New driving test manoeuvres are being introduced on December 4th, 2017. The traditional turn-in-the-road manoeuvre and reverse around the corner exercise are being dropped. The parallel parking exercise is to remain. Only one manoeuvre will be carried out from these three.
Parallel park at the side of the road
Park in a bay – either driving in and reversing out, or reversing in and driving out (the examiner will decide).
Pull up on the right-hand side of the road, reverse 2 car lengths and re-join the traffic
Parking on the right of a road
A new and very unusual manoeuvre of parking on the right-hand side of a road is being introduced.
Once parking on the right has been achieved a driving test candidate will then be asked to reverse the car alongside the kerb for two car lengths, before finally moving off. The examiner will not stop you first to explain the exercise, they’ll say it whilst you are driving.
These essential skills will be assessed when parking on the right
Awareness of road users from behind and oncoming
Effective use of mirrors
Accuracy and control
One drawback of having this manoeuvre on a driving test is the lack of time to practice it for learner drivers who can only take evening lessons in the winter. Because it is illegal to park on the right at night!
New driving test manoeuvres
Parking in a bay
A wide variety of car parks for the bay parking exercise, such as hotels, retail parks and supermarkets will be used.
The examiner will ask the pupil to park in a bay – either driving in and reversing out, or revering in and driving out (the examiner will decide which method to use).
Here is the examiners instruction to drive forward into a parking bay.
“I’d like you to drive forward into a convenient parking bay finishing within the lines, either to the left or the right (if the car park allows it).”
“Now I’d like you to reverse out either to the left or the right (if the car park allows it).”
Learner drivers do not need to park in a bay where there are vehicles in adjacent bays. Driving through a first parking bay, and then parking in a bay directly in front of that bay is not allowed. When reversing out, you will not be allowed to reverse into any bays behind.
A new driving test on the 4th December 2017 is being introduced by the DVSA. All learner drivers will need to pass this test in order to gain their full driving licence.
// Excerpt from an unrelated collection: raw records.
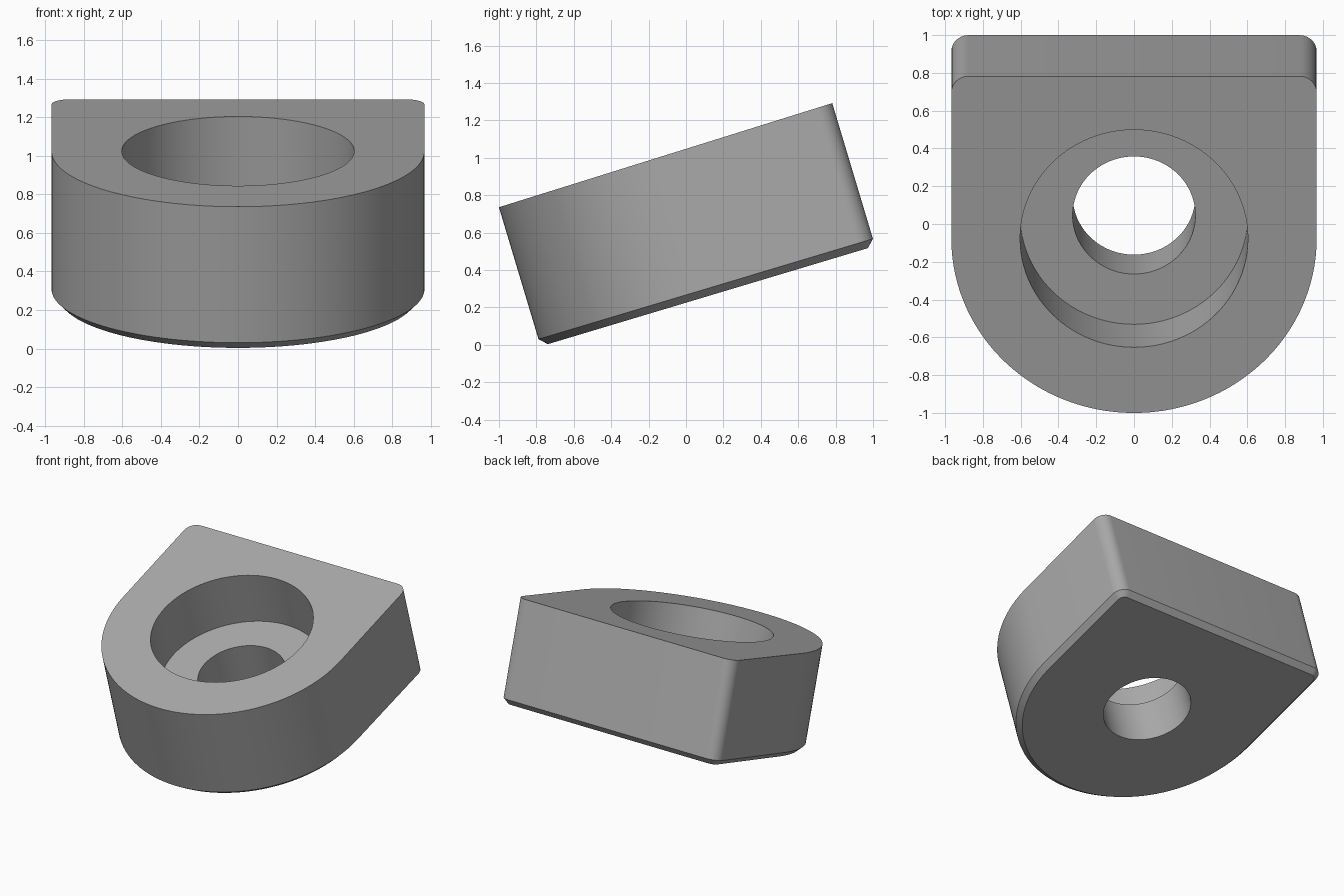
import bpy, bmesh, math
from mathutils import Matrix

cube = bpy.data.objects.get("Cube")
if cube:
    bpy.data.objects.remove(cube, do_unlink=True)

RADIUS, BACK, CORNER, CHAMFER = 0.967, 0.90, 0.09, 0.04
TILT = Matrix.Translation((0, 0.149, 0.27)) @ Matrix.Rotation(math.radians(16.7), 4, "X")

grey = bpy.data.materials.new("plain grey")
grey.use_nodes = True
colour = (0.40, 0.40, 0.40, 1)
grey.diffuse_color = colour
grey.node_tree.nodes["Principled BSDF"].inputs["Base Color"].default_value = colour


def arc(cx, cy, r, start, end, steps):
    angles = [math.radians(start + (end - start) * i / steps) for i in range(steps + 1)]
    return [(cx + r * math.cos(a), cy + r * math.sin(a)) for a in angles]


def outline(inset):
    """Round front, straight sides, square back with small rounded corners."""
    r, c = RADIUS - inset, CORNER - inset
    x, y = r - c, BACK - inset - c
    return arc(0, 0, r, 180, 360, 96) + arc(x, y, c, 0, 90, 10) + arc(-x, y, c, 90, 180, 10)


def make_object(name, bm):
    mesh = bpy.data.meshes.new(name)
    bmesh.ops.recalc_face_normals(bm, faces=bm.faces)
    bm.to_mesh(mesh)
    bm.free()
    mesh.materials.append(grey)
    obj = bpy.data.objects.new(name, mesh)
    bpy.context.collection.objects.link(obj)
    obj.matrix_world = TILT
    return obj


def make_body():
    """Chamfered underside, upright walls and a slightly sloping top."""
    bm = bmesh.new()
    layers = [(CHAMFER, lambda y: 0), (0, lambda y: CHAMFER), (0, lambda y: 0.787 + 0.0112 * y)]
    rings = [[bm.verts.new((x, y, height(y))) for x, y in outline(inset)] for inset, height in layers]
    for low, high in zip(rings, rings[1:]):
        for i in range(len(low)):
            j = (i + 1) % len(low)
            bm.faces.new((low[i], low[j], high[j], high[i]))
    bm.faces.new(rings[0][::-1])
    bm.faces.new(rings[-1])
    return make_object("bored_block", bm)


def make_cutter(name, r, bottom, top):
    bm = bmesh.new()
    bmesh.ops.create_cone(bm, cap_ends=True, segments=96, radius1=r, radius2=r, depth=top - bottom,
                          matrix=Matrix.Translation((0, 0, (bottom + top) / 2)))
    obj = make_object(name, bm)
    obj.hide_render = True
    return obj


body = make_body()
bpy.context.view_layer.objects.active = body

# Wide recess from above, then the narrow through hole
for cutter in (make_cutter("recess_cutter", 0.603, 0.357, 1.2),
               make_cutter("hole_cutter", 0.325, -0.3, 0.6)):
    cut = body.modifiers.new(cutter.name, "BOOLEAN")
    cut.operation = "DIFFERENCE"
    cut.solver = "EXACT"
    cut.object = cutter
    bpy.ops.object.modifier_apply(modifier=cut.name)
    bpy.data.objects.remove(cutter, do_unlink=True)

bpy.ops.object.select_all(action="DESELECT")
body.select_set(True)
bpy.ops.object.shade_smooth_by_angle(angle=math.radians(30))
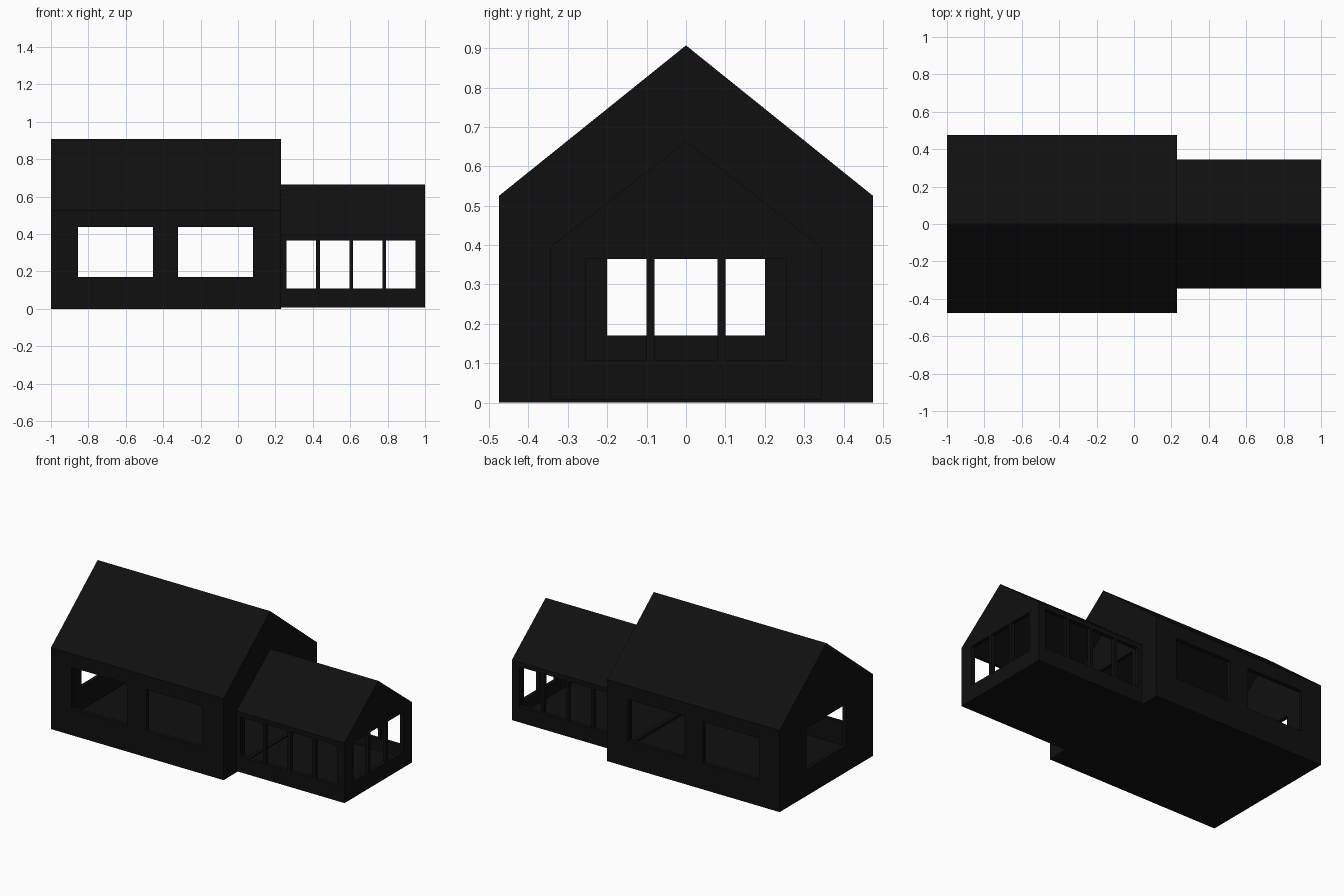
import bpy, bmesh
from mathutils import Matrix, Vector

if "Cube" in bpy.data.objects:
    bpy.data.objects.remove(bpy.data.objects["Cube"])

WALL = 0.025

dark = bpy.data.materials.new("dark_cladding")
dark.diffuse_color = (0.005, 0.005, 0.005, 1)
dark.use_nodes = True
dark.node_tree.nodes["Principled BSDF"].inputs["Base Color"].default_value = dark.diffuse_color


def link(name, bm):
    mesh = bpy.data.meshes.new(name)
    bm.to_mesh(mesh)
    bm.free()
    ob = bpy.data.objects.new(name, mesh)
    bpy.context.collection.objects.link(ob)
    return ob


def gabled_shell(name, x0, x1, half, base, eave, ridge, open_left=False):
    """Hollow pentagonal prism with wall thickness, running along x."""
    profile = [(-half, base), (half, base), (half, eave), (0, ridge), (-half, eave)]
    bm = bmesh.new()
    end = bm.faces.new([bm.verts.new((x0, y, z)) for y, z in profile])
    new = bmesh.ops.extrude_face_region(bm, geom=[end], use_keep_orig=True)["geom"]
    bmesh.ops.translate(bm, vec=(x1 - x0, 0, 0),
                        verts=[v for v in new if isinstance(v, bmesh.types.BMVert)])
    bmesh.ops.recalc_face_normals(bm, faces=bm.faces)
    if open_left:
        bmesh.ops.delete(bm, geom=[end], context='FACES_ONLY')
    ob = link(name, bm)
    ob.data.materials.append(dark)
    mod = ob.modifiers.new("thickness", 'SOLIDIFY')
    mod.thickness, mod.offset, mod.use_even_offset = WALL, -1, True
    return ob


def cut_openings(ob, boxes):
    """Cut box openings (x0, x1, y0, y1, z0, z1) out of the shell."""
    bm = bmesh.new()
    for x0, x1, y0, y1, z0, z1 in boxes:
        centre = Vector((x0 + x1, y0 + y1, z0 + z1)) / 2
        size = Matrix.Diagonal((x1 - x0, y1 - y0, z1 - z0, 1))
        bmesh.ops.create_cube(bm, size=1, matrix=Matrix.Translation(centre) @ size)
    cutter = link(ob.name + "_cutter", bm)
    cutter.hide_render = True
    mod = ob.modifiers.new("openings", 'BOOLEAN')
    mod.operation, mod.solver, mod.object = 'DIFFERENCE', 'EXACT', cutter
    bpy.context.view_layer.objects.active = ob
    for m in list(ob.modifiers):
        bpy.ops.object.modifier_apply(modifier=m.name)
    bpy.data.objects.remove(cutter)


def side_windows(spans, half, z0, z1):
    """Matching windows in the front and back walls."""
    return [(a, b, s * half - 0.05, s * half + 0.05, z0, z1)
            for s in (-1, 1) for a, b in spans]


# Main house: two windows per long side, one in the left gable, opening to extension
house = gabled_shell("main_house", -1, 0.23, 0.475, 0, 0.525, 0.907)
cut_openings(house, side_windows([(-0.855, -0.455), (-0.32, 0.08)], 0.475, 0.17, 0.437)
             + [(-1.05, -0.95, -0.2, 0.2, 0.17, 0.437),
                (0.18, 0.28, -0.255, 0.255, 0.04, 0.39)])

# Sunroom extension: four windows per long side, three in the end gable
room = gabled_shell("sunroom", 0.22, 1, 0.344, 0.008, 0.395, 0.664, open_left=True)
bays = [(0.26 + i * 0.1775, 0.4175 + i * 0.1775) for i in range(4)]
ends = [(-0.255, -0.1), (-0.08, 0.08), (0.1, 0.255)]
cut_openings(room, side_windows(bays, 0.344, 0.108, 0.365)
             + [(0.96, 1.05, a, b, 0.108, 0.365) for a, b in ends])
Drivers will be expected to answer safety questions whilst on the move. The reason is to see if the driver is distracted by either the talking of a passenger (the examiner), or the action of say, operating one of the car controls, such as the heated rear window switch.
The reverse around the corner will be replaced with a parking exercise of entering a parking space whilst reversing, and/or reversing out of a parking space.
Using a sat nav on the new driving test
The 10 minutes of independent driving that is in the present test will be replaced with 20 minutes of independent driving using a sat nav.
The DVSA carried out a public consultation and 71% of the 4,000 people contacted, agreed that asking candidates to follow a route using a sat nav would be a good idea.
88% of those surveyed agreed with increasing the length of the independent section of the test, whilst others agreed to changes in the reversing manoeuvres and show me questions.
RAC Foundation director Steve Gooding said:
“We are very supportive of the revisions DVSA is making to the practical driving test, which will mean candidates undergo a far more realistic assessment of their readiness to take to the road unsupervised. “Much has changed since the first driving test was taken in 1935, and it must be right that the test evolves, just as the cars we drive are themselves changing to incorporate ever more driver assist technology such as inbuilt sat nav systems. “Novice drivers need to demonstrate the right skills and driving style to cope with the new environment.”